- _Brief_
Render every entry exactly as it appears.

══ Extracted data

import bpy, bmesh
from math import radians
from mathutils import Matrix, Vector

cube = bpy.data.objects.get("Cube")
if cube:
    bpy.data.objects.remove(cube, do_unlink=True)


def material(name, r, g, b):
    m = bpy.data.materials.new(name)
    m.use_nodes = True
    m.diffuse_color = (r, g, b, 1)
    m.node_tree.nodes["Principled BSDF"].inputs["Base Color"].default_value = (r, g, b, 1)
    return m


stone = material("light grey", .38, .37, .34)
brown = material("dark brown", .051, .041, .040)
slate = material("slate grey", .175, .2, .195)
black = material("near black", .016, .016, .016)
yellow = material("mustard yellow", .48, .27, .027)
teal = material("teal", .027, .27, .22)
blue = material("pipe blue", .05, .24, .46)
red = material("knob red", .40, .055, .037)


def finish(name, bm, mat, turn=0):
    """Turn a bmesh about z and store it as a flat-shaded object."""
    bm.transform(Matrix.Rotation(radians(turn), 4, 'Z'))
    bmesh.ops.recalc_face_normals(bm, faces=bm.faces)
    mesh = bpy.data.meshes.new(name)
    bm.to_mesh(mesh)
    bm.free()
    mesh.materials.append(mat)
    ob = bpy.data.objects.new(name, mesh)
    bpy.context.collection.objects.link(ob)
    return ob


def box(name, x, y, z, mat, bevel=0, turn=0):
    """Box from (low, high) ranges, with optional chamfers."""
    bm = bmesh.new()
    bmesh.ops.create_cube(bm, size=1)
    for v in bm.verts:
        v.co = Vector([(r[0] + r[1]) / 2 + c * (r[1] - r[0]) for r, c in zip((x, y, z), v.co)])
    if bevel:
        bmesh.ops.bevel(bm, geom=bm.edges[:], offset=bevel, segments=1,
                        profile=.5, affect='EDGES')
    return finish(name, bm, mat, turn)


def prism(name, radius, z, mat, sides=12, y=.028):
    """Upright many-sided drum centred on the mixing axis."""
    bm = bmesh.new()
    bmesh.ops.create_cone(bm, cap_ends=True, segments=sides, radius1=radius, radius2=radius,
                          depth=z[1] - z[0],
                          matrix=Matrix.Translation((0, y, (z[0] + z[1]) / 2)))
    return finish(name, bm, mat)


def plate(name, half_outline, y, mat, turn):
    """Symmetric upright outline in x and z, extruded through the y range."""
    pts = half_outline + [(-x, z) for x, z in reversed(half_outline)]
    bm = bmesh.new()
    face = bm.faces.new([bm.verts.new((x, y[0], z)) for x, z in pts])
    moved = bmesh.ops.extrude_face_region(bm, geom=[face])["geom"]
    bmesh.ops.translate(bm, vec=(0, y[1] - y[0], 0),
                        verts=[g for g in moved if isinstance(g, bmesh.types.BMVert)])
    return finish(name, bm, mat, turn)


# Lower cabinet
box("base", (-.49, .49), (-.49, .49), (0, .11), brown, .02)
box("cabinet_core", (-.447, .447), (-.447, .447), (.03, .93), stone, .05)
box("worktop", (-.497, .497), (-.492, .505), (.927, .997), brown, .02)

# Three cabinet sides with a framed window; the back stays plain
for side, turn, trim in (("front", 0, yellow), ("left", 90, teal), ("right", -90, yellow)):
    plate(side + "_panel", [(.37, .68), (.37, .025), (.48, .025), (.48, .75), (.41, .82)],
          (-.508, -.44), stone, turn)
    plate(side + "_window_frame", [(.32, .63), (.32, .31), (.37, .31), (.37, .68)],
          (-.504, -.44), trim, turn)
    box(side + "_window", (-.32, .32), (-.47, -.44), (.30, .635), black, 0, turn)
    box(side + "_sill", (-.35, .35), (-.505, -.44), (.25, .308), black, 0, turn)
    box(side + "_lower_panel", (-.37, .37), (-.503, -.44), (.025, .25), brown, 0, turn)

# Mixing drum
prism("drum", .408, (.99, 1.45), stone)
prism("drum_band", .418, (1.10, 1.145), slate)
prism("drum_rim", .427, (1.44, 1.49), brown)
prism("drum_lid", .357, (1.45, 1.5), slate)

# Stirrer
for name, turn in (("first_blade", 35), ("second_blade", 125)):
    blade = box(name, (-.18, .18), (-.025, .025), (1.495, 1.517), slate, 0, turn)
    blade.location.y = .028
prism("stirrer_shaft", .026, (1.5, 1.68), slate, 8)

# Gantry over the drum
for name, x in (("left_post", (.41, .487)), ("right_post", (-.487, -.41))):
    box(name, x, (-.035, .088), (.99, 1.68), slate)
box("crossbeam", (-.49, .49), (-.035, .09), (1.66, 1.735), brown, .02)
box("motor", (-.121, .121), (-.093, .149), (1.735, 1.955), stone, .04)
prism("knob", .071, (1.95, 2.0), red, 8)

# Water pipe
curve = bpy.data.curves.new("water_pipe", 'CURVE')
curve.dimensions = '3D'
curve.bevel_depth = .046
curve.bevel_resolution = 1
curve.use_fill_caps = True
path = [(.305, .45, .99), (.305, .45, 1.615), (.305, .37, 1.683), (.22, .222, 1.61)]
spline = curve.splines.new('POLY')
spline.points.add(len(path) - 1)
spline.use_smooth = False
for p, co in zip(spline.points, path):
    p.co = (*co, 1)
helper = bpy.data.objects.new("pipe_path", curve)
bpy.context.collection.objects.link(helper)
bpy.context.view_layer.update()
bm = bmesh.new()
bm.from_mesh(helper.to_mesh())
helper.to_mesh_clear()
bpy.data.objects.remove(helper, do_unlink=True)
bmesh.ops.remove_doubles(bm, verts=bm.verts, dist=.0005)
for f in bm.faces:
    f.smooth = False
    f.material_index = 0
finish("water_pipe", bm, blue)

════

- _Expected answer_
import bpy, bmesh
from math import radians
from mathutils import Matrix, Vector

cube = bpy.data.objects.get("Cube")
if cube:
    bpy.data.objects.remove(cube, do_unlink=True)


def material(name, r, g, b):
    m = bpy.data.materials.new(name)
    m.use_nodes = True
    m.diffuse_color = (r, g, b, 1)
    m.node_tree.nodes["Principled BSDF"].inputs["Base Color"].default_value = (r, g, b, 1)
    return m


stone = material("light grey", .38, .37, .34)
brown = material("dark brown", .051, .041, .040)
slate = material("slate grey", .175, .2, .195)
black = material("near black", .016, .016, .016)
yellow = material("mustard yellow", .48, .27, .027)
teal = material("teal", .027, .27, .22)
blue = material("pipe blue", .05, .24, .46)
red = material("knob red", .40, .055, .037)


def finish(name, bm, mat, turn=0):
    """Turn a bmesh about z and store it as a flat-shaded object."""
    bm.transform(Matrix.Rotation(radians(turn), 4, 'Z'))
    bmesh.ops.recalc_face_normals(bm, faces=bm.faces)
    mesh = bpy.data.meshes.new(name)
    bm.to_mesh(mesh)
    bm.free()
    mesh.materials.append(mat)
    ob = bpy.data.objects.new(name, mesh)
    bpy.context.collection.objects.link(ob)
    return ob


def box(name, x, y, z, mat, bevel=0, turn=0):
    """Box from (low, high) ranges, with optional chamfers."""
    bm = bmesh.new()
    bmesh.ops.create_cube(bm, size=1)
    for v in bm.verts:
        v.co = Vector([(r[0] + r[1]) / 2 + c * (r[1] - r[0]) for r, c in zip((x, y, z), v.co)])
    if bevel:
        bmesh.ops.bevel(bm, geom=bm.edges[:], offset=bevel, segments=1,
                        profile=.5, affect='EDGES')
    return finish(name, bm, mat, turn)


def prism(name, radius, z, mat, sides=12, y=.028):
    """Upright many-sided drum centred on the mixing axis."""
    bm = bmesh.new()
    bmesh.ops.create_cone(bm, cap_ends=True, segments=sides, radius1=radius, radius2=radius,
                          depth=z[1] - z[0],
                          matrix=Matrix.Translation((0, y, (z[0] + z[1]) / 2)))
    return finish(name, bm, mat)


def plate(name, half_outline, y, mat, turn):
    """Symmetric upright outline in x and z, extruded through the y range."""
    pts = half_outline + [(-x, z) for x, z in reversed(half_outline)]
    bm = bmesh.new()
    face = bm.faces.new([bm.verts.new((x, y[0], z)) for x, z in pts])
    moved = bmesh.ops.extrude_face_region(bm, geom=[face])["geom"]
    bmesh.ops.translate(bm, vec=(0, y[1] - y[0], 0),
                        verts=[g for g in moved if isinstance(g, bmesh.types.BMVert)])
    return finish(name, bm, mat, turn)


# Lower cabinet
box("base", (-.49, .49), (-.49, .49), (0, .11), brown, .02)
box("cabinet_core", (-.447, .447), (-.447, .447), (.03, .93), stone, .05)
box("worktop", (-.497, .497), (-.492, .505), (.927, .997), brown, .02)

# Three cabinet sides with a framed window; the back stays plain
for side, turn, trim in (("front", 0, yellow), ("left", 90, teal), ("right", -90, yellow)):
    plate(side + "_panel", [(.37, .68), (.37, .025), (.48, .025), (.48, .75), (.41, .82)],
          (-.508, -.44), stone, turn)
    plate(side + "_window_frame", [(.32, .63), (.32, .31), (.37, .31), (.37, .68)],
          (-.504, -.44), trim, turn)
    box(side + "_window", (-.32, .32), (-.47, -.44), (.30, .635), black, 0, turn)
    box(side + "_sill", (-.35, .35), (-.505, -.44), (.25, .308), black, 0, turn)
    box(side + "_lower_panel", (-.37, .37), (-.503, -.44), (.025, .25), brown, 0, turn)

# Mixing drum
prism("drum", .408, (.99, 1.45), stone)
prism("drum_band", .418, (1.10, 1.145), slate)
prism("drum_rim", .427, (1.44, 1.49), brown)
prism("drum_lid", .357, (1.45, 1.5), slate)

# Stirrer
for name, turn in (("first_blade", 35), ("second_blade", 125)):
    blade = box(name, (-.18, .18), (-.025, .025), (1.495, 1.517), slate, 0, turn)
    blade.location.y = .028
prism("stirrer_shaft", .026, (1.5, 1.68), slate, 8)

# Gantry over the drum
for name, x in (("left_post", (.41, .487)), ("right_post", (-.487, -.41))):
    box(name, x, (-.035, .088), (.99, 1.68), slate)
box("crossbeam", (-.49, .49), (-.035, .09), (1.66, 1.735), brown, .02)
box("motor", (-.121, .121), (-.093, .149), (1.735, 1.955), stone, .04)
prism("knob", .071, (1.95, 2.0), red, 8)

# Water pipe
curve = bpy.data.curves.new("water_pipe", 'CURVE')
curve.dimensions = '3D'
curve.bevel_depth = .046
curve.bevel_resolution = 1
curve.use_fill_caps = True
path = [(.305, .45, .99), (.305, .45, 1.615), (.305, .37, 1.683), (.22, .222, 1.61)]
spline = curve.splines.new('POLY')
spline.points.add(len(path) - 1)
spline.use_smooth = False
for p, co in zip(spline.points, path):
    p.co = (*co, 1)
helper = bpy.data.objects.new("pipe_path", curve)
bpy.context.collection.objects.link(helper)
bpy.context.view_layer.update()
bm = bmesh.new()
bm.from_mesh(helper.to_mesh())
helper.to_mesh_clear()
bpy.data.objects.remove(helper, do_unlink=True)
bmesh.ops.remove_doubles(bm, verts=bm.verts, dist=.0005)
for f in bm.faces:
    f.smooth = False
    f.material_index = 0
finish("water_pipe", bm, blue)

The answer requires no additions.